Toyota Ireland is making positive steps to bringing the Toyota Mirai hydrogen fuel cell electric vehicle to Ireland.
In a press release, the company says that they are looking to bring a Mirai demonstrator model to Ireland in 2021, along with a temporary refuelling station.
Working closely with Hydrogen Mobility Ireland, of which Toyota Ireland director Mark Teevan is Chairman, the ambition is to bring in limited numbers of the Mirai in 2023, when refuelling stations are available in Dublin.
Toyota began development of a hydrogen fuel cell electric vehicle in 1992, and introduced the first generation Mirai saloon to world markets in 2014.
In 2019 the company revealed a new generation of the pioneering Mirai, with a dramatic new look that made it far more appealing to look at. A comprehensively redesigned fuel cell system, intelligent packaging and aerodynamic efficiency help extend the driving range to around 650 km, with no other emissions than pure water.
News of the new Mirai comes just two weeks after Hydrogen Mobility Ireland (HMI) announced a multi week, in-service, trial of a fuel cell electric bus in the Dublin area. This will be the first ever Hydrogen Fuel Cell Electric Vehicle (FCEV), powered by a 60Kw Toyota Mirai fuel cell stack. The trial looks to demonstrate the many practical uses and environmental benefits of hydrogen towards a carbon-free society.
Steve Tormey, Chief Executive of Toyota Ireland, said:

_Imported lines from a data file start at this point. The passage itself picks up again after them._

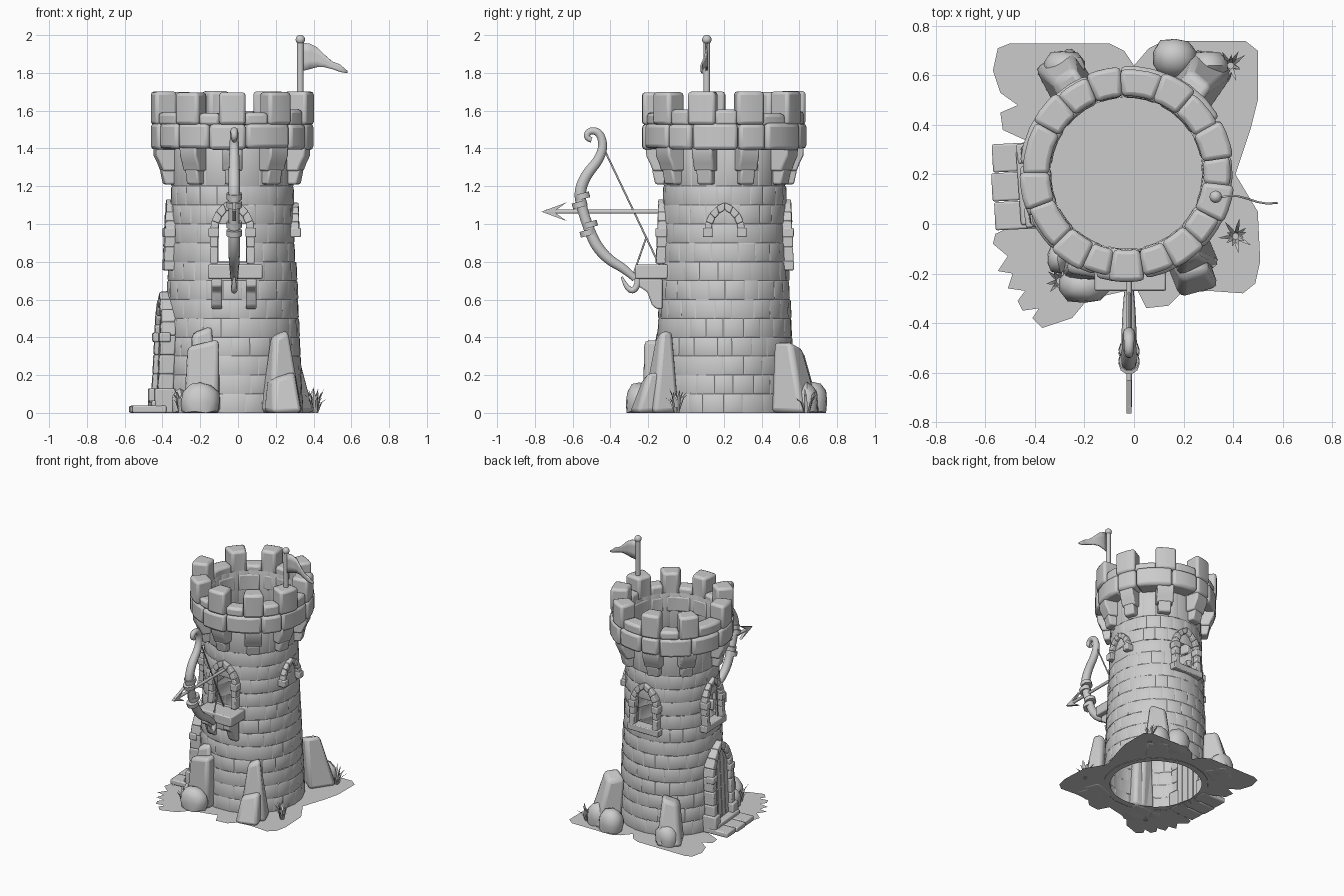
import bpy, bmesh, random
from math import sin, cos, radians, acos, hypot
from mathutils import Vector

if "Cube" in bpy.data.objects:
    bpy.data.objects.remove(bpy.data.objects["Cube"])

random.seed(7)
CX, CY = -0.03, 0.205
FRONT, RIGHT, BACK, LEFT, DOOR = -90, 0, 90, 182, 187
BAYS = [-90, -53, -17, 19, 60, 103, 141, 190, 235]      # merlon and corbel directions
jit = lambda s: random.uniform(-s, s)


def wall_r(z):
    pts = [(0, .388), (.3, .375), (.6, .362), (.9, .349), (1.2, .338), (1.4, .338)]
    for (a, ra), (b, rb) in zip(pts, pts[1:]):
        if z <= b:
            return ra + (rb - ra) * (z - a) / (b - a)
    return .338


def P(ang, u, v, z):
    """Point in a wall frame: u along the wall, v out from the tower axis."""
    c, s = cos(radians(ang)), sin(radians(ang))
    return Vector((CX + v * c - u * s, CY + v * s + u * c, z))


def solid(bm, a, b):
    """Closed solid between two matching loops."""
    va, vb = [bm.verts.new(p) for p in a], [bm.verts.new(p) for p in b]
    n = len(va)
    bm.faces.new(va[::-1])
    bm.faces.new(vb)
    for i in range(n):
        j = (i + 1) % n
        bm.faces.new((va[i], va[j], vb[j], vb[i]))


def wall_box(bm, ang, u0, u1, v0, v1, z0, z1):
    loop = lambda z: [P(ang, u, v, z) for u, v in ((u0, v0), (u1, v0), (u1, v1), (u0, v1))]
    solid(bm, loop(z0), loop(z1))


def prism(bm, ang, profile, u0, u1):
    solid(bm, [P(ang, u0, v, z) for v, z in profile], [P(ang, u1, v, z) for v, z in profile])


def arc_block(bm, a0, a1, r0, r1, z0, z1):
    an = [a0 + (a1 - a0) * i / 3 for i in range(4)]
    loop = lambda z: [P(a, 0, r0, z) for a in an] + [P(a, 0, r1, z) for a in an[::-1]]
    solid(bm, loop(z0), loop(z1))


def finish(name, bm, bevel=0, recalc=True):
    if recalc:
        bmesh.ops.recalc_face_normals(bm, faces=bm.faces)
    me = bpy.data.meshes.new(name)
    bm.to_mesh(me)
    bm.free()
    ob = bpy.data.objects.new(name, me)
    bpy.context.collection.objects.link(ob)
    if bevel:
        m = ob.modifiers.new("bevel", 'BEVEL')
        m.width, m.segments = bevel, 2
    bpy.ops.object.select_all(action='DESELECT')
    ob.select_set(True)
    bpy.context.view_layer.objects.active = ob
    bpy.ops.object.shade_smooth_by_angle(angle=radians(35))
    return ob


def tube(name, pts, r, radii=None, curved=True):
    cu = bpy.data.curves.new(name, 'CURVE')
    cu.dimensions, cu.bevel_depth, cu.bevel_resolution = '3D', r, 3
    cu.use_fill_caps = True
    sp = cu.splines.new('NURBS' if curved else 'POLY')
    sp.points.add(len(pts) - 1)
    for i, p in enumerate(pts):
        sp.points[i].co = (*p, 1)
        sp.points[i].radius = radii[i] if radii else 1
    if curved:
        sp.order_u, sp.use_endpoint_u, sp.resolution_u = 3, True, 5
    bpy.context.collection.objects.link(bpy.data.objects.new(name, cu))


def brick(bm, quad, t, d):
    f = bm.faces.new([bm.verts.new(p) for p in quad])
    bmesh.ops.inset_individual(bm, faces=[f], thickness=t * .6, depth=d * .75)
    bmesh.ops.inset_individual(bm, faces=[f], thickness=t, depth=d * .25)


# Tower wall: rows of raised bricks, window openings left out
bm = bmesh.new()
rows = [i * .1 for i in range(13)] + [1.41]
for k, (z0, z1) in enumerate(zip(rows, rows[1:])):
    if k in (8, 9):
        edges = []
        for c in (FRONT, RIGHT, BACK, 180):
            edges += [c - 12.5] + [c + 12.5 + i * 65 / (4 - k % 2) for i in range(4 - k % 2)]
        skip = (FRONT, BACK, 180)
    else:
        edges = [k % 2 * 8 + i * 360 / 22 + jit(2.5) for i in range(22)]
        skip = ()
    for a0, a1 in zip(edges, edges[1:] + [edges[0] + 360]):
        if any(abs((a0 + a1) / 2 - s) < 1 for s in skip):
            continue
        r0, r1 = wall_r(z0) - .016, wall_r(z1) - .016
        brick(bm, (P(a0, 0, r0, z0), P(a1, 0, r0, z0), P(a1, 0, r1, z1), P(a0, 0, r1, z1)),
              .011, .016 + jit(.004))
finish("tower_wall", bm, recalc=False)

# Plank lining and floor inside the crown
bm = bmesh.new()
for i in range(28):
    a0, a1 = i * 360 / 28, (i + 1) * 360 / 28
    brick(bm, (P(a1, 0, .31, 1.28), P(a0, 0, .31, 1.28), P(a0, 0, .31, 1.55), P(a1, 0, .31, 1.55)), .004, .005)
bm.faces.new([bm.verts.new(P(i * 360 / 28, 0, .315, 1.28)) for i in range(28)])
finish("roof_floor_and_lining", bm, recalc=False)

# Crown: ring course, low blocks and merlons
bm = bmesh.new()
edges = [i * 360 / 13 + 6 + jit(5) for i in range(13)]
for a0, a1 in zip(edges, edges[1:] + [edges[0] + 360]):
    arc_block(bm, a0 + .3, a1 - .3, .305, .434 + jit(.006), 1.395 + jit(.005), 1.53 + jit(.006))
finish("crown_ring", bm, .02)
bm = bmesh.new()
for a, b in zip(BAYS, BAYS[1:] + [270]):
    w = 9.9 + jit(.6)
    arc_block(bm, a - w, a + w, .31, .435 + jit(.005), 1.525, 1.70 + jit(.005))
    arc_block(bm, a + 9.5, b - 9.5, .312, .42, 1.52, 1.595 + jit(.012))
finish("battlements", bm, .018)

# Corbels under the crown: wide head, narrower foot
bm = bmesh.new()
for a in BAYS:
    w = .056 + jit(.005)
    prism(bm, a, [(.31, 1.41), (.418, 1.41), (.415, 1.36), (.395, 1.32), (.38, 1.28), (.31, 1.28)], -w, w)
    prism(bm, a, [(.31, 1.29), (.385, 1.29), (.368, 1.21), (.31, 1.21)], -w * .75, w * .75)
finish("corbels", bm, .01)


# Pointed arch surrounds
def arch(bm, ang, w, c, th, z0, zs, out, jambs):
    R = w + c
    def ring(rad, n=4):
        t1 = acos(c / rad)
        return [(-c + rad * cos(t1 * i / n), zs + rad * sin(t1 * i / n)) for i in range(n + 1)]
    cuts = [z0 + (zs - z0) * i / jambs for i in range(jambs)]
    inner = [(w, z) for z in cuts] + ring(R)
    outer = [(w + th, z) for z in cuts] + ring(R + th)
    for s in (1, -1):
        for i in range(len(inner) - 1):
            quad = [inner[i], outer[i], outer[i + 1], inner[i + 1]]
            o = out + jit(.002)
            solid(bm, [P(ang, s * u, wall_r(z) - .05, z) for u, z in quad],
                  [P(ang, s * u, wall_r(z) + o, z) for u, z in quad])
        v = wall_r(zs) + out + .008
        u = sorted((s * (w - .006), s * (w + th + .008)))
        wall_box(bm, ang, *u, v - .06, v, zs - .035, zs + .015)


bm = bmesh.new()
for a in (FRONT, BACK, LEFT):
    arch(bm, a, .076, .06, .042, .79, .965, .011, 2)
arch(bm, RIGHT, .07, .05, .038, .94, .965, .008, 1)
for a in (BACK, LEFT):
    wall_box(bm, a, -.13, .13, .29, .366, .755, .805)
finish("window_surrounds", bm, .006)

# Front sill on two brackets
bm = bmesh.new()
wall_box(bm, FRONT, -.13, .16, .30, .475, .71, .785)
for u in (-.082, .1):
    prism(bm, FRONT, [(.33, .71), (.455, .71), (.455, .67), (.41, .64), (.385, .57), (.36, .55), (.33, .55)],
          u - .028, u + .028)
finish("front_sill", bm, .008)

# Door: surround, plinths, planks and steps
bm = bmesh.new()
arch(bm, DOOR, .1, .1, .055, 0, .41, .03, 4)
for s in (-1, 1):
    wall_box(bm, DOOR, s * .13 - .04, s * .13 + .04, .32, .43, 0, .13)
finish("door_surround", bm, .008)
bm = bmesh.new()
for i in range(4):
    u0, u1 = -.104 + i * .052, -.054 + i * .052
    top = .53 if i in (0, 3) else .58
    prism(bm, DOOR, [(.33, 0), (.394, 0), (wall_r(top) + .008, top), (.33, top)], u0, u1)
finish("door_planks", bm, .004)
bm = bmesh.new()
for i in range(3):
    wall_box(bm, 183, -.145 + i * .117, -.031 + i * .117, .36, .545 + jit(.008), 0, .038 + jit(.004))
wall_box(bm, 184, -.12, .18, .34, .44, .03, .065)
finish("door_steps", bm, .008)


# Rocks: tapered leaning slabs and rounded boulders
def slab(x, y, hx, hy, h, tx, ty, top, rot):
    bm = bmesh.new()
    c, s = cos(radians(rot)), sin(radians(rot))
    def loop(cx, cy, k, z, tilt):
        return [Vector((cx + (c * a * hx - s * b * hy) * k + jit(.01),
                        cy + (s * a * hx + c * b * hy) * k + jit(.01), z + a * tilt))
                for a, b in ((-1, -1), (1, -1), (1, 1), (-1, 1))]
    solid(bm, loop(x, y, 1, 0, 0), loop(x + tx, y + ty, top, h, .02))
    finish("rock_slab", bm, .025)


def boulder(x, y, rx, ry, h):
    bm = bmesh.new()
    bmesh.ops.create_icosphere(bm, subdivisions=2, radius=1)
    for v in bm.verts:
        q = v.co * (1 + jit(.05))
        k = .9 / max(.9, abs(q.x), abs(q.y))          # slightly squared flanks
        v.co = Vector((x + q.x * rx * k * 1.08, y + q.y * ry * k * 1.08, max(0, h * .35 + q.z * h * .65)))
    finish("boulder", bm)


slab(-.185, -.16, .09, .07, .37, .005, .01, .9, -6)
slab(-.19, -.14, .065, .05, .44, 0, .02, .75, 10)
boulder(-.20, -.245, .105, .075, .165)
slab(.235, -.205, .09, .08, .20, .0, .04, .7, 20)
slab(.235, -.14, .095, .08, .42, -.02, .03, .45, 25)
slab(.275, .585, .10, .095, .36, -.04, -.05, .6, -35)
boulder(.165, .67, .09, .08, .17)
boulder(.30, .64, .08, .06, .16)
slab(-.28, .60, .095, .09, .31, .02, -.04, .6, 30)
boulder(-.28, .635, .085, .065, .15)
boulder(-.31, -.14, .04, .06, .13)

# Grass tufts
bm = bmesh.new()
for gx, gy in ((.39, .64), (.41, -.05), (-.30, -.23)):
    for i in range(14):
        a, reach, h = i * 2.4 + jit(.3), random.uniform(.02, .065), random.uniform(.07, .14)
        d, n = Vector((cos(a), sin(a), 0)), Vector((-sin(a), cos(a), 0)) * .007
        b = Vector((gx, gy, 0)) + d * .012
        m, t = b + d * reach * .4 + Vector((0, 0, h * .7)), b + d * reach + Vector((0, 0, h))
        v = [bm.verts.new(p) for p in (b - n, b + n, m + n, m - n, t)]
        bm.faces.new(v[:4])
        bm.faces.new((v[3], v[2], v[4]))
finish("grass_tufts", bm)

# Ground patches around a round hole
outline = [(.41, .2), (.5, .05), (.51, -.15), (.49, -.24), (.44, -.28), (.30, -.27), (.19, -.28), (.14, -.33),
           (.05, -.34), (.01, -.26), (-.12, -.29), (-.2, -.32), (-.25, -.38), (-.37, -.42), (-.41, -.38), (-.38, -.34),
           (-.45, -.35), (-.47, -.31), (-.44, -.27), (-.51, -.26), (-.49, -.2), (-.55, -.19), (-.51, -.13),
           (-.57, -.08), (-.56, -.04), (-.46, -.03), (-.43, .02), (-.42, .2), (-.42, .33), (-.53, .38), (-.54, .45),
           (-.47, .48), (-.54, .53), (-.57, .62), (-.55, .71), (-.5, .73), (-.3, .73), (-.1, .73), (-.04, .70),
           (0, .64), (.06, .71), (.12, .74), (.3, .74), (.45, .74), (.5, .70), (.5, .5), (.47, .38)]
bm = bmesh.new()
rim = []
for x, y in outline:
    k = .325 / hypot(x - CX, y - CY)
    rim.append((bm.verts.new((x, y, .003)), bm.verts.new((CX + (x - CX) * k, CY + (y - CY) * k, .003))))
for (o0, i0), (o1, i1) in zip(rim, rim[1:] + rim[:1]):
    bm.faces.new((i0, i1, o1, o0))
finish("ground_patch", bm, recalc=False)

# Bow, grips, string and arrow in the plane of the front window
BX = -.02
yz = lambda pts: [(BX, y, z) for y, z in pts]
tube("bow", yz([(-.50, 1.445), (-.53, 1.455), (-.515, 1.495), (-.46, 1.49), (-.435, 1.42), (-.46, 1.34), (-.53, 1.26),
                (-.565, 1.17), (-.55, 1.08), (-.52, .99), (-.48, .89), (-.41, .81), (-.32, .76), (-.27, .71)]),
     .029, [.5, .6, .65, .75, .85, .95, 1.05, 1.1, 1, 1, 1.1, 1, .85, .65])
tube("bow_lower_tip", yz([(-.34, .72), (-.32, .67), (-.28, .64), (-.25, .69), (-.26, .74)]), .018, [.3, .8, 1, 1, .8])
for y, z in ((-.556, 1.125), (-.515, .975)):
    for d in (-.022, .022):
        y0, z0 = y + d * .3, z + d
        tube("bow_grip", yz([(y0 + .004, z0 - .015), (y0 - .004, z0 + .015)]), .042, curved=False)
tube("bow_string_upper", yz([(-.44, 1.41), (-.14, .78)]), .005, curved=False)
tube("bow_string_lower", yz([(-.28, .73), (-.21, .93)]), .005, curved=False)
tube("arrow_shaft", yz([(-.74, 1.065), (-.13, 1.065)]), .011, curved=False)
bm = bmesh.new()
head = [(-.765, 1.065), (-.63, 1.115), (-.70, 1.065), (-.63, 1.015)]
solid(bm, [(BX - .01, y, z) for y, z in head], [(BX + .01, y, z) for y, z in head])
finish("arrow_head", bm)

# Flag on its pole
tube("flag_pole", [(.33, .11, 1.66), (.33, .11, 1.98)], .018, curved=False)
bm = bmesh.new()
bmesh.ops.create_uvsphere(bm, u_segments=16, v_segments=10, radius=.025)
bmesh.ops.translate(bm, verts=bm.verts, vec=(.33, .11, 1.976))
finish("pole_ball", bm)
bm = bmesh.new()
cols = [(.34, 1.81, 1.96), (.38, 1.82, 1.955), (.42, 1.83, 1.935), (.46, 1.83, 1.895),
        (.5, 1.82, 1.86), (.54, 1.805, 1.845), (.58, 1.798, 1.81)]
grid = [[bm.verts.new((x, .11 + .012 * sin((x - .34) * 24) - (x - .34) * .06, b + (t - b) * j / 3)) for j in range(4)]
        for x, b, t in cols]
for ga, gb in zip(grid, grid[1:]):
    for j in range(3):
        bm.faces.new((ga[j], gb[j], gb[j + 1], ga[j + 1]))
finish("flag", bm).modifiers.new("thickness", 'SOLIDIFY').thickness = .008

“Toyota has been at the forefront of innovation in low emissions motoring for more than 20 years with our extensive hybrid range. The new Mirai represents a major step forward in sustainable motoring, emitting only water from the tail pipe, and going beyond zero emissions by cleaning the air as it moves. We are very excited about bringing the new Mirai to Ireland, and are looking to bring in demonstrator models next year. Hydrogen fuel cell can play a pivotal role in moving us towards a carbon-free environment and it is a real game changer for the health and wellbeing of our planet and future generations.”